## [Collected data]

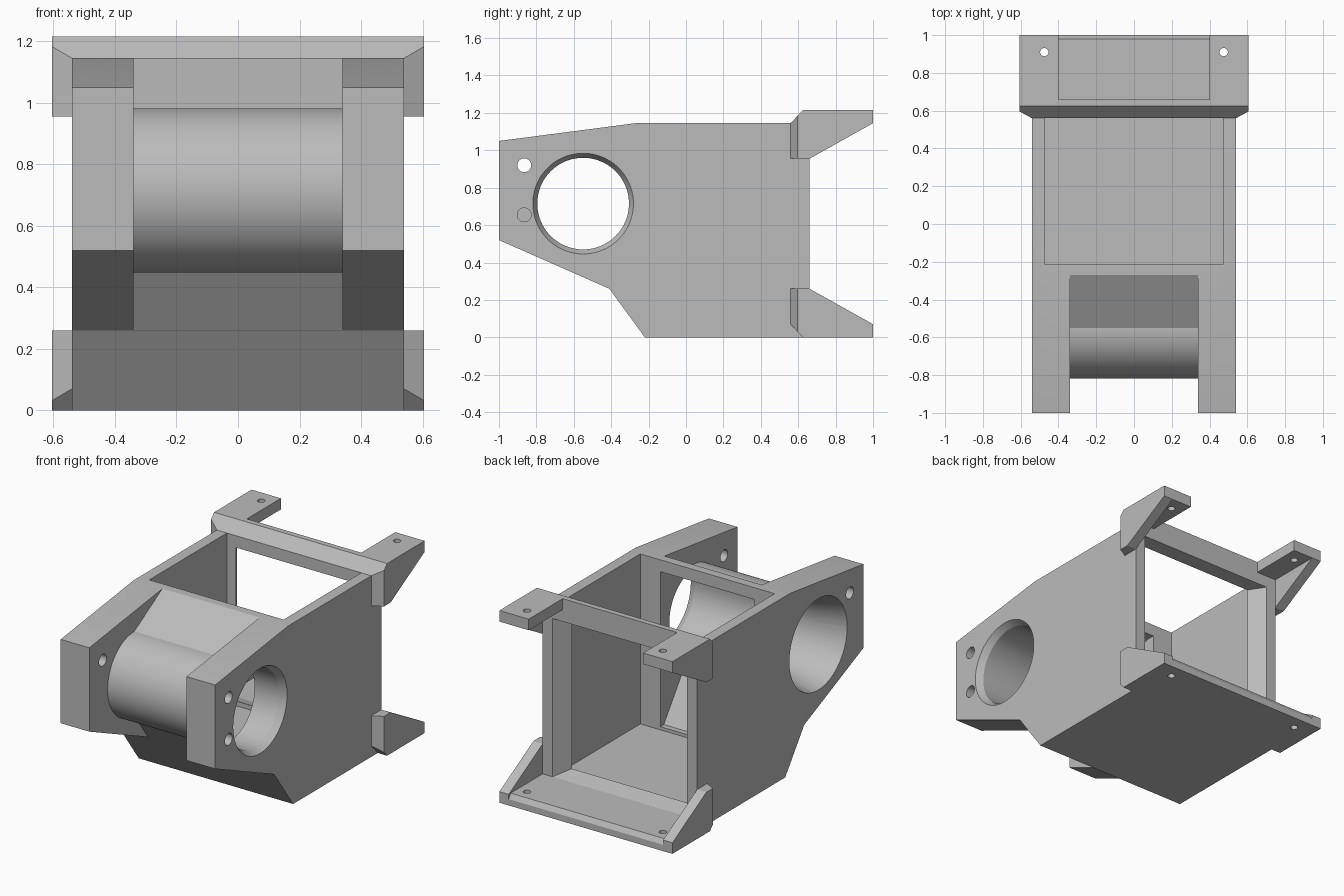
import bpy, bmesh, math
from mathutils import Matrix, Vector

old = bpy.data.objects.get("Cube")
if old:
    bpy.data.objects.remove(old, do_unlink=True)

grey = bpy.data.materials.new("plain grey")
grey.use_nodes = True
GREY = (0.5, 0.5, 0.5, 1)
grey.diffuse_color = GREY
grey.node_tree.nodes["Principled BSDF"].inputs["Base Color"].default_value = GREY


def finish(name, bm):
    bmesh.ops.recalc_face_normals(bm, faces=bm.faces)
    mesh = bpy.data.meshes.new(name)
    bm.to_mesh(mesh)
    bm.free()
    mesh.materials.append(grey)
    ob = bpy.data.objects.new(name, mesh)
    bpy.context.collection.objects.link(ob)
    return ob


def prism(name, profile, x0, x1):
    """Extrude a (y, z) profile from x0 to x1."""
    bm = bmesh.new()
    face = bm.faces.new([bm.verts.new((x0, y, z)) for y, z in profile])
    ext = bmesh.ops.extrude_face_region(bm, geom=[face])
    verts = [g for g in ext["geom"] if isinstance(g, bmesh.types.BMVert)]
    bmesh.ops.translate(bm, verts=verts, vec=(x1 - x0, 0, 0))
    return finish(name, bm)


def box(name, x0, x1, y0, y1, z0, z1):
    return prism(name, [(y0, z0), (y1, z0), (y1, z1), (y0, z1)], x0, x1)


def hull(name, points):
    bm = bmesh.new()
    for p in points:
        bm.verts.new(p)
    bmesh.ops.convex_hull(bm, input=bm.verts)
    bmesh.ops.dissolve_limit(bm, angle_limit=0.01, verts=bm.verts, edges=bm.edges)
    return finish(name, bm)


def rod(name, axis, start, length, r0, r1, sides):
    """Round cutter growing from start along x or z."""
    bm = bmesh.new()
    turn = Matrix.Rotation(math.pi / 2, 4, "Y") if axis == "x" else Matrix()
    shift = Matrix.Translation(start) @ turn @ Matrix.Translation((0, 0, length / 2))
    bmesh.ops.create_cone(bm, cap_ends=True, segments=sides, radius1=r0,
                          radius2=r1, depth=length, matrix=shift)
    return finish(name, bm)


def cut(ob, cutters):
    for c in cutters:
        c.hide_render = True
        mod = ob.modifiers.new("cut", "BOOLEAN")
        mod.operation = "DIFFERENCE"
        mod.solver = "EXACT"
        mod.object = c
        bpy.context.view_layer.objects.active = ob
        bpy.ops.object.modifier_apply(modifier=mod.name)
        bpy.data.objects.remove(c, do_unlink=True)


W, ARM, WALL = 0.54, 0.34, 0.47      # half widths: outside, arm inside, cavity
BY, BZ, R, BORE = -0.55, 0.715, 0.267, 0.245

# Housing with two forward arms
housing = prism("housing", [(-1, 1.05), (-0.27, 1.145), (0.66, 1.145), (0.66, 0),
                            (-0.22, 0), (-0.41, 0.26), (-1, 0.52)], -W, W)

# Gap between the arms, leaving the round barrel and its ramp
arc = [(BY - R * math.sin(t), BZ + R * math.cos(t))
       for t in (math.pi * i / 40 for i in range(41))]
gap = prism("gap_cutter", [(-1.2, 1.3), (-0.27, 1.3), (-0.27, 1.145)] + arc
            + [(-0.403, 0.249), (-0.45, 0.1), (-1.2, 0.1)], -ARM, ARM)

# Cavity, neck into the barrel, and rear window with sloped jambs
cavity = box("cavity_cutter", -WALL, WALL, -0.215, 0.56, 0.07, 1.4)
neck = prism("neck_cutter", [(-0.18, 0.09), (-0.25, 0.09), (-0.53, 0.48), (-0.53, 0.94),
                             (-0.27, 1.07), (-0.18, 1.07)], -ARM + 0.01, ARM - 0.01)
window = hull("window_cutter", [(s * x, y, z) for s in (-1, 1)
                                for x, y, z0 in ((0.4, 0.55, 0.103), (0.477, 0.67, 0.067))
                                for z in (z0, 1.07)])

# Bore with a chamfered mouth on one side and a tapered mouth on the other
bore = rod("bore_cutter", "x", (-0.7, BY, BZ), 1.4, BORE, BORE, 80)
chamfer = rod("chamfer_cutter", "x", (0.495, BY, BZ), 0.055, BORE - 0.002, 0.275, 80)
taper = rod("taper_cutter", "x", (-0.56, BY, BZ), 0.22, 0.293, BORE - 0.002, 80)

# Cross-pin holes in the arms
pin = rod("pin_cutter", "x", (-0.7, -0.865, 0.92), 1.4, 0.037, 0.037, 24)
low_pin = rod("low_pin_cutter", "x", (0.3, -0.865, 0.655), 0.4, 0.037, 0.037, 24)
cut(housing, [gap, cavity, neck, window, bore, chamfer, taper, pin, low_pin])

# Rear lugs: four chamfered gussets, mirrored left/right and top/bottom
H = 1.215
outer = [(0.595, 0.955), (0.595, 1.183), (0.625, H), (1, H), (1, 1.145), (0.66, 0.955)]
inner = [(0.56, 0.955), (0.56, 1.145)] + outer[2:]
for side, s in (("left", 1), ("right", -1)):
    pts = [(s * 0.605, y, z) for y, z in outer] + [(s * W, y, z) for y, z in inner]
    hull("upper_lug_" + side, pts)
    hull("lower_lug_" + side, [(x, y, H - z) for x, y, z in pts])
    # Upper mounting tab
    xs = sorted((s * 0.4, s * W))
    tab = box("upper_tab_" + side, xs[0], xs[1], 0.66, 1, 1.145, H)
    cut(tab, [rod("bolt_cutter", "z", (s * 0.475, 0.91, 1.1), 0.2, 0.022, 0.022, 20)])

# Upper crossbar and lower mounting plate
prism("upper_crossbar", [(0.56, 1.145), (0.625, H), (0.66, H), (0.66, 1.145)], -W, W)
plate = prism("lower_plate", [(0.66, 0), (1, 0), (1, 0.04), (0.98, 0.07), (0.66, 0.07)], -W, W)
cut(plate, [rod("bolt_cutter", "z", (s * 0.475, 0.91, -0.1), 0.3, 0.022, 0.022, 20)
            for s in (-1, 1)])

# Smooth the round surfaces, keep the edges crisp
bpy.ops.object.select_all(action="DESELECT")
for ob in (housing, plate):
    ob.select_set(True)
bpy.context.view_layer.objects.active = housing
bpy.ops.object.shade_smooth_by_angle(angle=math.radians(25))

--

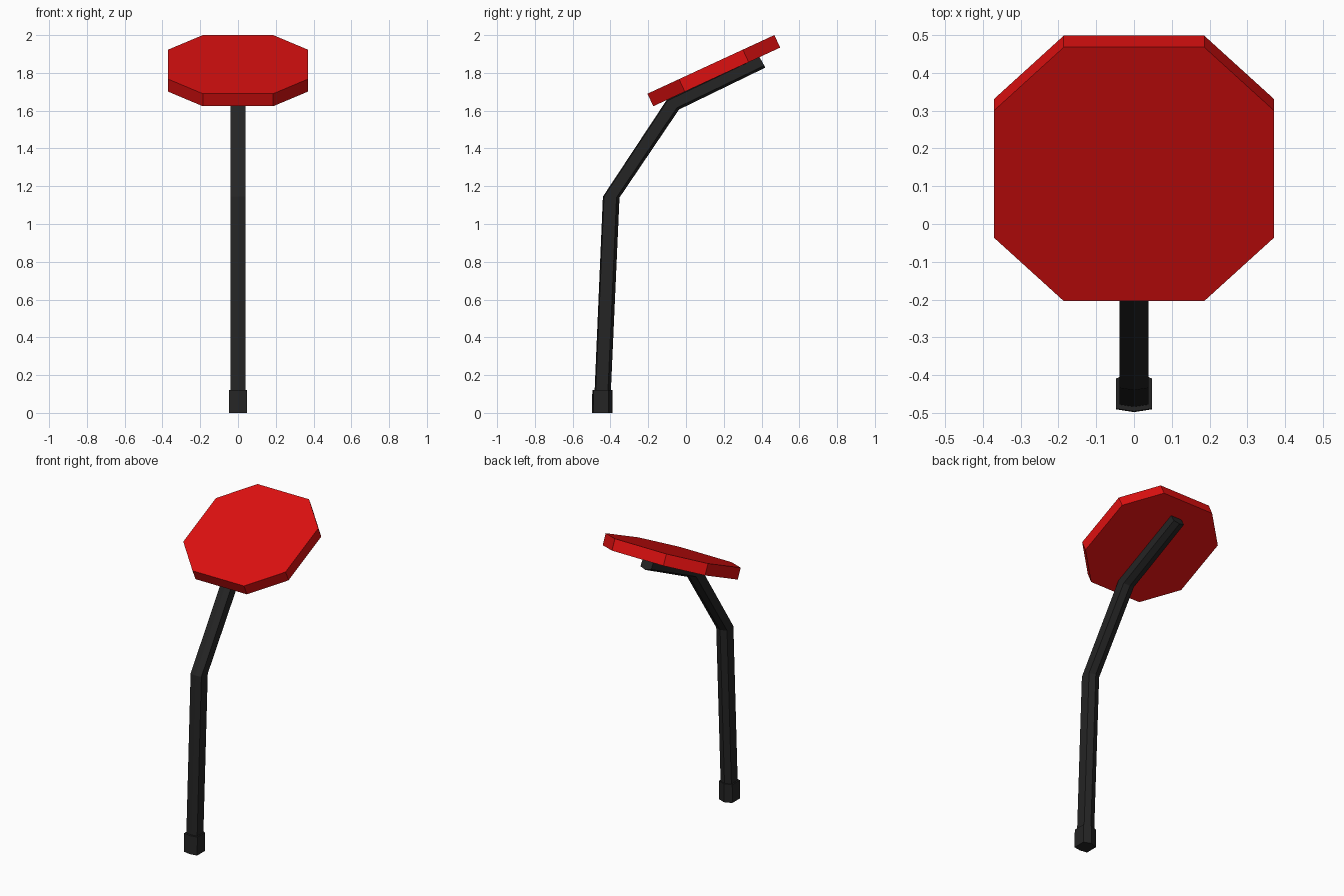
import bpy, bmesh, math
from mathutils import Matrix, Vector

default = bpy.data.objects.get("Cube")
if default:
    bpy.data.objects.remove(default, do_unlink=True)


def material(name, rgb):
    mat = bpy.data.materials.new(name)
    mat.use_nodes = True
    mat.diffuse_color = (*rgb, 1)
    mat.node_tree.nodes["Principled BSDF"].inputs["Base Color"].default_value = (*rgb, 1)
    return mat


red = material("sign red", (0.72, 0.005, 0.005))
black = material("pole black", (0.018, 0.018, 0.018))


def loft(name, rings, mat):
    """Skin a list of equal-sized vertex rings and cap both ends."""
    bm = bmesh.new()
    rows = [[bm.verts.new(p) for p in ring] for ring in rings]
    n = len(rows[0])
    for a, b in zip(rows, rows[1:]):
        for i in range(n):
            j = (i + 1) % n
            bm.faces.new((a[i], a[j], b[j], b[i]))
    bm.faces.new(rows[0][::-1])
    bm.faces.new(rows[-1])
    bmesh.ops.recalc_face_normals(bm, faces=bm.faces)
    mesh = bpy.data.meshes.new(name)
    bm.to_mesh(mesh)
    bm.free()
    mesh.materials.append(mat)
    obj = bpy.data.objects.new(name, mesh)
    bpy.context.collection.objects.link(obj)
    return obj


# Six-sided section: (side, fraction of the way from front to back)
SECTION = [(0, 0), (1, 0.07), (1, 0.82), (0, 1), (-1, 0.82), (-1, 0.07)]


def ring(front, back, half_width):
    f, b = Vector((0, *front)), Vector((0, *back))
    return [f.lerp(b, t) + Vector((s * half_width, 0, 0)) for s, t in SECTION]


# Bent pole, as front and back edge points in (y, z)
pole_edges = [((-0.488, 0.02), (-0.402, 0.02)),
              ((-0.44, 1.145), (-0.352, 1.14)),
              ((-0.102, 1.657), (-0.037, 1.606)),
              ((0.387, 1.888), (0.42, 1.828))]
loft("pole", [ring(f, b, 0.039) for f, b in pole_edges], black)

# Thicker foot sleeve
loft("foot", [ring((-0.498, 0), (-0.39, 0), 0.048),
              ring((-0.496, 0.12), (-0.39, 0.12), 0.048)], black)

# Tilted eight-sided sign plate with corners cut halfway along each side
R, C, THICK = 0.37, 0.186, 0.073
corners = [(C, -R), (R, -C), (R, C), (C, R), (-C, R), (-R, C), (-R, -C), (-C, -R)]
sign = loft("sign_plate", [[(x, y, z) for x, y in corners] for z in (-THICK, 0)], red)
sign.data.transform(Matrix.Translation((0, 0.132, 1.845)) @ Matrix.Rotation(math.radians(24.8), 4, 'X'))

* * *

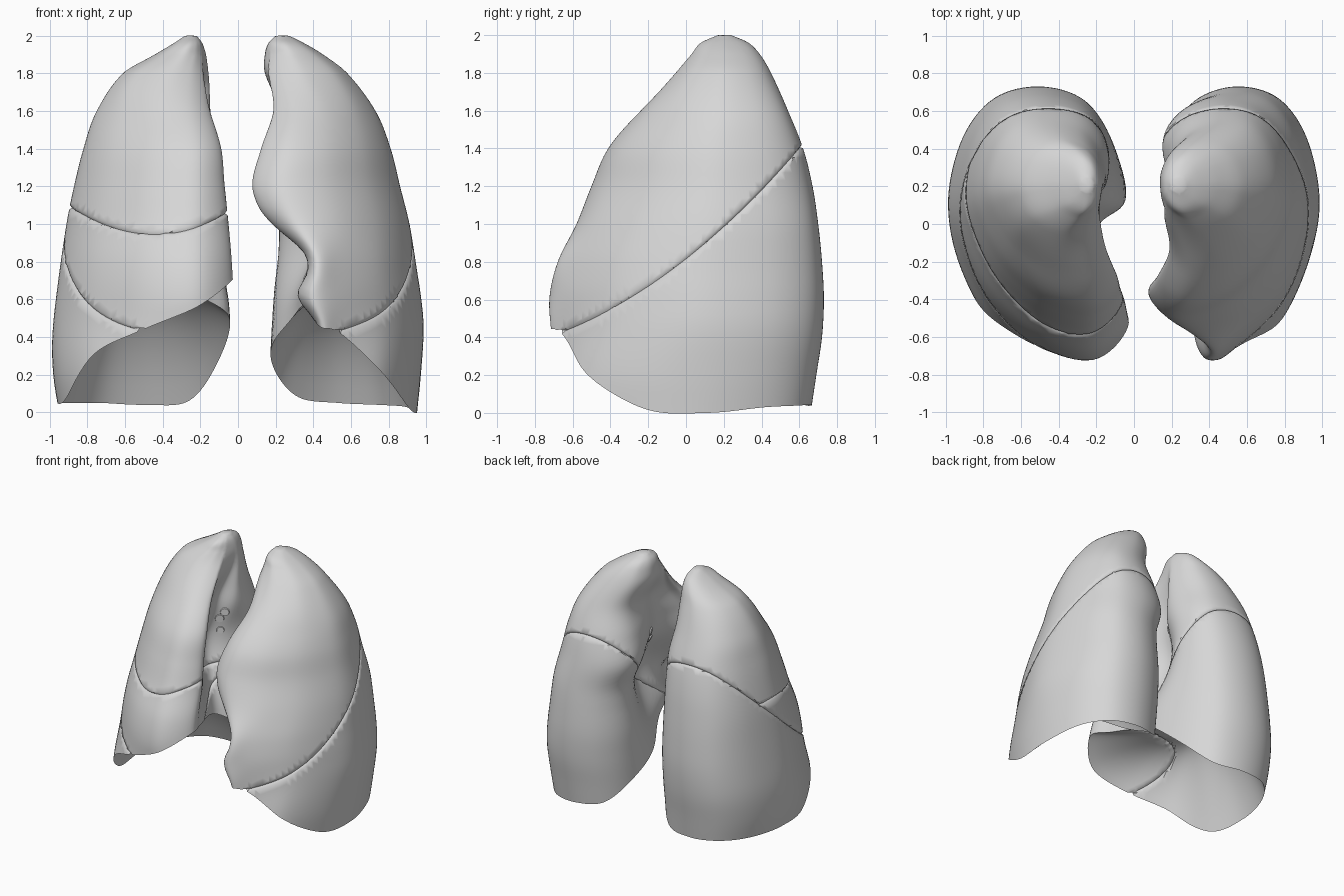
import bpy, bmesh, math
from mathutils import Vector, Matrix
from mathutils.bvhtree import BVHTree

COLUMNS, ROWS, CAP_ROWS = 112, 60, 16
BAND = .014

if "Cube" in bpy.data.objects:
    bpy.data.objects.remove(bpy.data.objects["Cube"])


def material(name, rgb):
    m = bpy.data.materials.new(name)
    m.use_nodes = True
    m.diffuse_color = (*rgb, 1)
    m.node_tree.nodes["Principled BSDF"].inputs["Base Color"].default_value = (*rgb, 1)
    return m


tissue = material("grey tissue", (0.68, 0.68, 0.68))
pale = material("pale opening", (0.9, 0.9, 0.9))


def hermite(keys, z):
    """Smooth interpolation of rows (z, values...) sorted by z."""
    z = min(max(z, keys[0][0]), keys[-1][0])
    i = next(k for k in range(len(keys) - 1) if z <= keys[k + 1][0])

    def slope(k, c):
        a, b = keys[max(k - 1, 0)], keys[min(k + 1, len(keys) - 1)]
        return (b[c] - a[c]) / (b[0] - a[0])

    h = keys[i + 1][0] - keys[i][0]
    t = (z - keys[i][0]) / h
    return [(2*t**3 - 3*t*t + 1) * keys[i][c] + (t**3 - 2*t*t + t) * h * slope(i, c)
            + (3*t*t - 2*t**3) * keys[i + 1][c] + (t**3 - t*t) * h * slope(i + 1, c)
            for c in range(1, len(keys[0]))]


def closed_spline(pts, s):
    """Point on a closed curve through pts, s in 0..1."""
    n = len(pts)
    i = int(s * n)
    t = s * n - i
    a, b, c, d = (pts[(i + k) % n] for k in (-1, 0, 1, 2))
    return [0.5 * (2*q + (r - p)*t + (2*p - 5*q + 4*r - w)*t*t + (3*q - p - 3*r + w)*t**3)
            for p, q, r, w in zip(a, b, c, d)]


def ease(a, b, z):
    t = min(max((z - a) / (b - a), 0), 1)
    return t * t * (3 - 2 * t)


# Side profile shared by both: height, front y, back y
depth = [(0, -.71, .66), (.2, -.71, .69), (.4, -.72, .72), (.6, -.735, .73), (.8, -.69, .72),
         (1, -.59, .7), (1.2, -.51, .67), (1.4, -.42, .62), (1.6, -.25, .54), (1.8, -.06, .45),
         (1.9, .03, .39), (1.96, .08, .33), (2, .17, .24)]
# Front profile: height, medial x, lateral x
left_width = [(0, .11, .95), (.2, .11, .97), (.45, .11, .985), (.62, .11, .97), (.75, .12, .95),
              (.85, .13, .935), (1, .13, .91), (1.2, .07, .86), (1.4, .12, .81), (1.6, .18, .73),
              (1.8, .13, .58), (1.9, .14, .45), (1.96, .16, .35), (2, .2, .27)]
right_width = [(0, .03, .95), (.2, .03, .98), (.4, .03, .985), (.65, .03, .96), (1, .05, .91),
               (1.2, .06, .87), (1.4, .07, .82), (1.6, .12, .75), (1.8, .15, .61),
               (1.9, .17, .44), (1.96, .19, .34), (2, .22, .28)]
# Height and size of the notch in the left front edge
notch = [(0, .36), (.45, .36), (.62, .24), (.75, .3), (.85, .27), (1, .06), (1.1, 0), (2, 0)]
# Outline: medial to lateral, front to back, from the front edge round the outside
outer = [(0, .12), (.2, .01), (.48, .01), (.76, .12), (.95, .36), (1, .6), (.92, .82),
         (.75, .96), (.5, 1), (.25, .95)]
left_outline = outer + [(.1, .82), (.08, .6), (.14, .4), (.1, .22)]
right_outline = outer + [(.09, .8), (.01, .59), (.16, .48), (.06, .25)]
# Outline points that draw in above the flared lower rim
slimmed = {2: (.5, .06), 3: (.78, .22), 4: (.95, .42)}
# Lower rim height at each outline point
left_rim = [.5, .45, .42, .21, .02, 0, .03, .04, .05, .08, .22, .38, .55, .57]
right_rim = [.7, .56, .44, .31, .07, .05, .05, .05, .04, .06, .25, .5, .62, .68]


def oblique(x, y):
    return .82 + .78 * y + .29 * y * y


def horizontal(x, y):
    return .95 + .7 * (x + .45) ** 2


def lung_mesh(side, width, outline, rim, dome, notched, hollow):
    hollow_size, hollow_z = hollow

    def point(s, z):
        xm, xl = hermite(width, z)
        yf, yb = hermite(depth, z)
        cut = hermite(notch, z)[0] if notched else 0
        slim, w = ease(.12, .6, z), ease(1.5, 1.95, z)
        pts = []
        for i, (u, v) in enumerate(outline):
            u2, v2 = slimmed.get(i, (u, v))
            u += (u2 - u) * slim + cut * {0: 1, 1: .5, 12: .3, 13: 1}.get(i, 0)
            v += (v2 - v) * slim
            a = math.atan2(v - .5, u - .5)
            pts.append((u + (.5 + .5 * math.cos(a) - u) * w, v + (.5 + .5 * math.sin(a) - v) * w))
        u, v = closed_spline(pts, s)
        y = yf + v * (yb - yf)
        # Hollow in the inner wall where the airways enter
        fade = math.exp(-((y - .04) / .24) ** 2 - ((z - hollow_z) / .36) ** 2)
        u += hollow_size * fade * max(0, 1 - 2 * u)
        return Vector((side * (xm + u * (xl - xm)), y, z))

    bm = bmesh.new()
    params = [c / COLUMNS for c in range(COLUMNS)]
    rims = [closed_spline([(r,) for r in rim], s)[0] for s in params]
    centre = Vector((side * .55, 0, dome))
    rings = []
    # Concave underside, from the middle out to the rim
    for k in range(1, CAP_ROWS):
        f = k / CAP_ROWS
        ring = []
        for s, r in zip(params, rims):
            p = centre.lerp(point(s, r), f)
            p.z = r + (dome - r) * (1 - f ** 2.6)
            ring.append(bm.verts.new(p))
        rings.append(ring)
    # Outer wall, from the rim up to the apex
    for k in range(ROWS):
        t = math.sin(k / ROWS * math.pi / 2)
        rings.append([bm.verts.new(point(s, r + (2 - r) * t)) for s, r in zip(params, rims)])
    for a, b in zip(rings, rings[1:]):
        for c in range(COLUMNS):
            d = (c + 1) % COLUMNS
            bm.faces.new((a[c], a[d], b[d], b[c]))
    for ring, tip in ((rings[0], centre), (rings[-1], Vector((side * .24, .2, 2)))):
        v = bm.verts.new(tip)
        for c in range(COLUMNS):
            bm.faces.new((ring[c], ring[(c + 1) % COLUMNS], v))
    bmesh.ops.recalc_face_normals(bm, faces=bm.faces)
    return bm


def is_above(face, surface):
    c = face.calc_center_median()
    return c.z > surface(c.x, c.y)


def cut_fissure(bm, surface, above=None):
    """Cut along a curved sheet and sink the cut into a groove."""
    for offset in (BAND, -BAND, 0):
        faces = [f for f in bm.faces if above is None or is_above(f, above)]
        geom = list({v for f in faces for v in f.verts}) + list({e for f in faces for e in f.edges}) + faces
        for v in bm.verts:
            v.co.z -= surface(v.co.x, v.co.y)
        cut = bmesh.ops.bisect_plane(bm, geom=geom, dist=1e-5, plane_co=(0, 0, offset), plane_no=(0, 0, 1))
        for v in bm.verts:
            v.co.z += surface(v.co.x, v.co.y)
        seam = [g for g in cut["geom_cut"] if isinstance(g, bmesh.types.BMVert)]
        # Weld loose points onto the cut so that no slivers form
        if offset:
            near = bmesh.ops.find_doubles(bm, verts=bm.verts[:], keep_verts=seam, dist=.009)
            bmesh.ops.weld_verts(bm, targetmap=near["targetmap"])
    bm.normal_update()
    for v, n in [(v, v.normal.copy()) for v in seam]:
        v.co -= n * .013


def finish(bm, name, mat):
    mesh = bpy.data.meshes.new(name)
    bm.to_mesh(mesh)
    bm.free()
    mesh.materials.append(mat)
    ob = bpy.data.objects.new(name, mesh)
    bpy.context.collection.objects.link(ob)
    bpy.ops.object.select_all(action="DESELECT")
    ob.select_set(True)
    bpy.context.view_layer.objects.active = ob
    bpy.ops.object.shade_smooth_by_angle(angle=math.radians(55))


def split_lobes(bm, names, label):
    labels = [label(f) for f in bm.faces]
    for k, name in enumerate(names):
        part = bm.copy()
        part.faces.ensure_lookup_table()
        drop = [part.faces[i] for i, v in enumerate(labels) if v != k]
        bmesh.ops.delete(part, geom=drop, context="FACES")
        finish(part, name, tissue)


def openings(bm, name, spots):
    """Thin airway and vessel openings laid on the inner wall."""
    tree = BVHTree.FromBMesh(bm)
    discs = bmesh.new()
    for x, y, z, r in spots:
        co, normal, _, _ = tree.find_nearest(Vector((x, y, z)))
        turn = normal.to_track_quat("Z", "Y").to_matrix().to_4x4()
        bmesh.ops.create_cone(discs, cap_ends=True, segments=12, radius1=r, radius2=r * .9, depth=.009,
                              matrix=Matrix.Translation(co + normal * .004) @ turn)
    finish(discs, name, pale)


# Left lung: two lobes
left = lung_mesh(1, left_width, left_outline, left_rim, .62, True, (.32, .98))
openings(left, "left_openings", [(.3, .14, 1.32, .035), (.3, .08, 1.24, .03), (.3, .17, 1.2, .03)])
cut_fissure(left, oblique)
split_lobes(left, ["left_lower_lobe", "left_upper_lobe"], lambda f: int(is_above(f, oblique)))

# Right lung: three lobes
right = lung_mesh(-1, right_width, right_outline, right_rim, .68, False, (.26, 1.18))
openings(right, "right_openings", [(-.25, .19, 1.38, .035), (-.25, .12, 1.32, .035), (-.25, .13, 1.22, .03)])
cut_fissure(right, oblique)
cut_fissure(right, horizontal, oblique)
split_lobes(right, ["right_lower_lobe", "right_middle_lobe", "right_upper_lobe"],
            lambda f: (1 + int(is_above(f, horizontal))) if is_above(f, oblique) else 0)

## [Your task]
Please return every line of the records above that contains the word "dome".

## [Response for this exercise]
def lung_mesh(side, width, outline, rim, dome, notched, hollow):
    centre = Vector((side * .55, 0, dome))
            p.z = r + (dome - r) * (1 - f ** 2.6)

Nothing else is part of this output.